Most of all, I like the user-friendly interface, which allows you to create a very interesting result at an early stage. The standard modules that are available allow you to create very cool behaviors, and if you go deeper into C++, the capabilities are simply impressive! This is an amazing tool.
I believe that UE4 is very accessible for self-studying. Studying it on your own will allow you not to cling to standard solutions, but to look for new ones. That's what I like a lot about UE4. I constantly watch video tutorials on YouTube and experiments on Twitter and try to share my own results.
Dissolution Effect Experiments: Goals
I have always been impressed by dissolution effects that are present in movies, and I really want to create a solution that could work in real-time. The most important goal I have outlined for myself is to achieve the most universal solution that would not require a lot of manipulations before launching in real-time. I believe I can achieve that. Creating this effect involves a lot of tools, and therefore, you have to learn a lot of areas of visual design to work on it.
When working on a dissolution effect, the main difficulty is the moment when the original object disappears and the particles appear. I have already studied several methods that include using SceneCapture2D, the StaticMesh interface, or the ProcedurallMesh component. Since I am going for a universal method, I think it's necessary to get rid of the randomization of particle materials and configure them for a specific object, so in the future, I might use GAN neural networks that allow calculating information in real-time. For example, a normal map, a dissolution animation, and so on.
To create the effect, I used static meshes, but I also experimented with a skeletal mesh. Some implementation methods allow you to apply them universally to any object.

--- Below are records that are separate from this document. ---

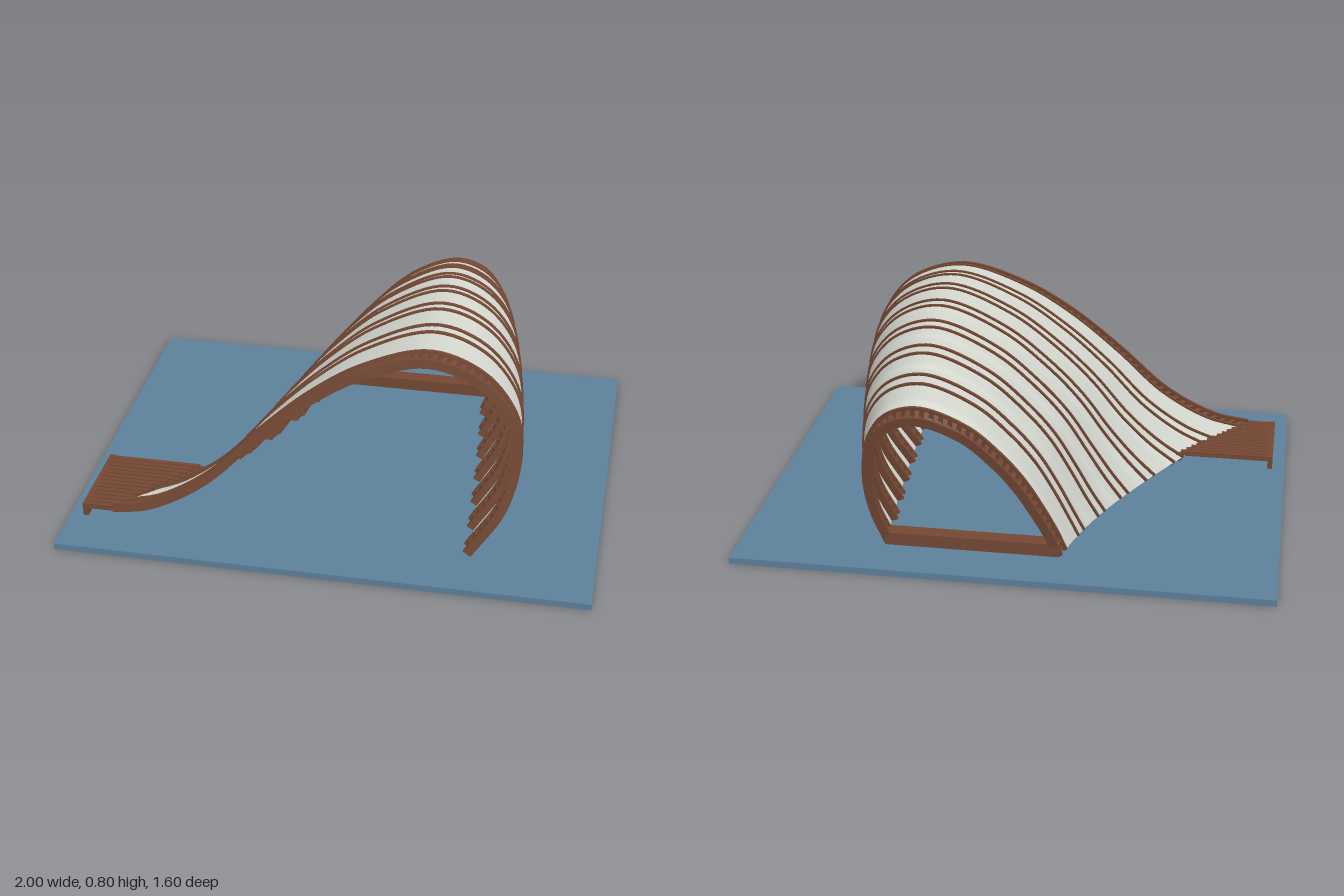
import * as THREE from 'three';
import { mergeGeometries, toCreasedNormals } from 'three/addons/utils/BufferGeometryUtils.js';
import { ParametricGeometry } from 'three/addons/geometries/ParametricGeometry.js';

const LEAN = 0.185, SLAB_TOP = 0.025;

// Arch profiles (x, y) at the front, middle and back, running right to left of the model
const FRONT = [[-.84, .085], [-.70, .11], [-.5, .22], [-.3, .41], [-.1, .58], [.1, .70],
  [.35, .77], [.56, .70], [.68, .56], [.705, .44], [.66, .22], [.54, .03]];
const MIDDLE = [[-.43, .03], [-.36, .12], [-.28, .24], [-.18, .40], [-.06, .54], [.10, .68],
  [.33, .78], [.49, .73], [.60, .60], [.635, .42], [.60, .2], [.51, .03]];
const BACK = [[-.21, .03], [-.18, .11], [-.13, .21], [-.06, .33], [.02, .43], [.13, .53],
  [.30, .593], [.42, .56], [.49, .47], [.52, .33], [.505, .17], [.46, .03]];

// Arch curve for a base position zb, blended quadratically between the three profiles
const curves = new Map();
function archCurve(zb) {
  const key = zb.toFixed(4);
  if (!curves.has(key)) {
    const s = (0.6 - zb) / 1.2;
    const a = 2 * (s - 0.5) * (s - 1), b = 4 * s * (1 - s), c = 2 * s * (s - 0.5);
    const mix = (i, k) => a * FRONT[i][k] + b * MIDDLE[i][k] + c * BACK[i][k];
    curves.set(key, new THREE.CatmullRomCurve3(
      FRONT.map((_, i) => new THREE.Vector3(mix(i, 0), Math.max(mix(i, 1), 0.028), 0))));
  }
  return curves.get(key);
}

// Point on a leaning arch, moved outward by d and along z by dz
function archPoint(zb, u, d = 0, dz = 0) {
  const curve = archCurve(zb);
  const p = curve.getPointAt(u), t = curve.getTangentAt(u);
  const y = p.y + t.x * d;
  return new THREE.Vector3(p.x - t.y * d, y, zb - LEAN * (y - 0.03) + dz);
}

// Solid through a row of four-cornered rings, capped at both ends
function loft(rings) {
  const pos = [];
  const tri = (...pts) => pts.forEach(p => pos.push(p.x, p.y, p.z));
  for (let i = 0; i < rings.length - 1; i++) {
    for (let j = 0; j < 4; j++) {
      const k = (j + 1) % 4, r = rings[i], n = rings[i + 1];
      tri(r[j], r[k], n[k]);
      tri(r[j], n[k], n[j]);
    }
  }
  const s = rings[0], e = rings[rings.length - 1];
  tri(s[0], s[3], s[2]); tri(s[0], s[2], s[1]);
  tri(e[0], e[1], e[2]); tri(e[0], e[2], e[3]);
  const g = new THREE.BufferGeometry();
  g.setAttribute('position', new THREE.Float32BufferAttribute(pos, 3));
  g.computeVertexNormals();
  return g;
}

function ribGeometry(zb) {
  const rings = [], w = 0.0065, depth = -0.034, n = 72;
  for (let i = 0; i <= n; i++) {
    const u = i / n;
    rings.push([archPoint(zb, u, 0, -w), archPoint(zb, u, 0, w),
      archPoint(zb, u, depth, w), archPoint(zb, u, depth, -w)]);
  }
  return toCreasedNormals(loft(rings), 0.5);
}

// Small blocks joining the two ribs of a pair
function spacerGeometry(za, zc) {
  const blocks = [], length = archCurve(za).getLength();
  const n = Math.round(length / 0.037), half = 0.009 / length;
  for (let i = 0; i < n; i++) {
    const u = (i + 0.5) / n;
    const ring = z => [archPoint(z, u - half, -0.009), archPoint(z, u + half, -0.009),
      archPoint(z, u + half, -0.03), archPoint(z, u - half, -0.03)];
    blocks.push(loft([ring(za), ring(zc)]));
  }
  return mergeGeometries(blocks);
}

export function createModel() {
  const model = new THREE.Group();
  const material = (name, color, side = THREE.FrontSide) =>
    Object.assign(new THREE.MeshStandardMaterial({ color, side }), { name });
  const wood = material('brown wood', 0x744834);
  const fabric = material('pale membrane', 0xd3d7ce, THREE.DoubleSide);
  const ground = material('blue ground', 0x5d809a);

  const add = (parent, name, geometry, mat) => {
    const mesh = new THREE.Mesh(geometry, mat);
    mesh.name = name;
    parent.add(mesh);
    return mesh;
  };
  // Box given by its lower and upper limits
  const box = (parent, name, mat, x0, x1, y0, y1, z0, z1) =>
    add(parent, name, new THREE.BoxGeometry(x1 - x0, y1 - y0, z1 - z0), mat)
      .position.set((x0 + x1) / 2, (y0 + y1) / 2, (z0 + z1) / 2);

  box(model, 'groundSlab', ground, -1, 1, 0, SLAB_TOP, -0.8, 0.8);

  // Eight leaning arches, each a pair of ribs with spacers
  for (let i = 0; i < 8; i++) {
    const mid = 0.573 - i * 1.146 / 7, za = mid + 0.024, zc = mid - 0.024;
    const arch = new THREE.Group();
    arch.name = 'arch' + (i + 1);
    add(arch, 'frontRib', ribGeometry(za), wood);
    add(arch, 'backRib', ribGeometry(zc), wood);
    add(arch, 'spacers', spacerGeometry(za, zc), wood);
    model.add(arch);
  }

  // Membrane from the inner rib of the first arch to the inner rib of the last
  add(model, 'membrane', new ParametricGeometry((u, v, target) =>
    target.copy(archPoint(0.549 - v * 1.098, THREE.MathUtils.clamp(u, 0, 1), -0.006)), 72, 42), fabric);

  // Side deck with a slanted edge along the shell
  const deck = new THREE.Group();
  deck.name = 'sideDeck';
  const edge = z => -0.56 - (z - 0.25) * 0.77;
  const outline = new THREE.Shape([[-0.95, -0.6], [edge(0.6), -0.6], [edge(0.25), -0.25], [-0.95, -0.25]]
    .map(p => new THREE.Vector2(...p)));
  const board = new THREE.ExtrudeGeometry(outline, { depth: 0.008, bevelEnabled: false });
  board.rotateX(-Math.PI / 2).translate(0, 0.058, 0);
  add(deck, 'deckBoard', board, wood);
  const slats = 14, pitch = 0.35 / slats;
  for (let i = 0; i < slats; i++) {
    const z = 0.25 + i * pitch;
    box(deck, 'deckSlat', wood, -0.93, edge(z + pitch), 0.066, 0.076, z + 0.003, z + pitch - 0.003);
  }
  box(deck, 'deckEndBoard', wood, -0.95, -0.93, SLAB_TOP, 0.077, 0.25, 0.6);
  model.add(deck);

  // Low sill closing the back opening
  box(model, 'backSill', wood, -0.2, 0.455, SLAB_TOP, 0.075, -0.61, -0.55);

  return model;
}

It is not difficult at all to create supplementary effects as they will only add a flair to the project and will not depend on the object being dissolved. Or they can be part of the dissolution process, which does not contradict the main implementation of the method. They will be one of the variations of particle rendering.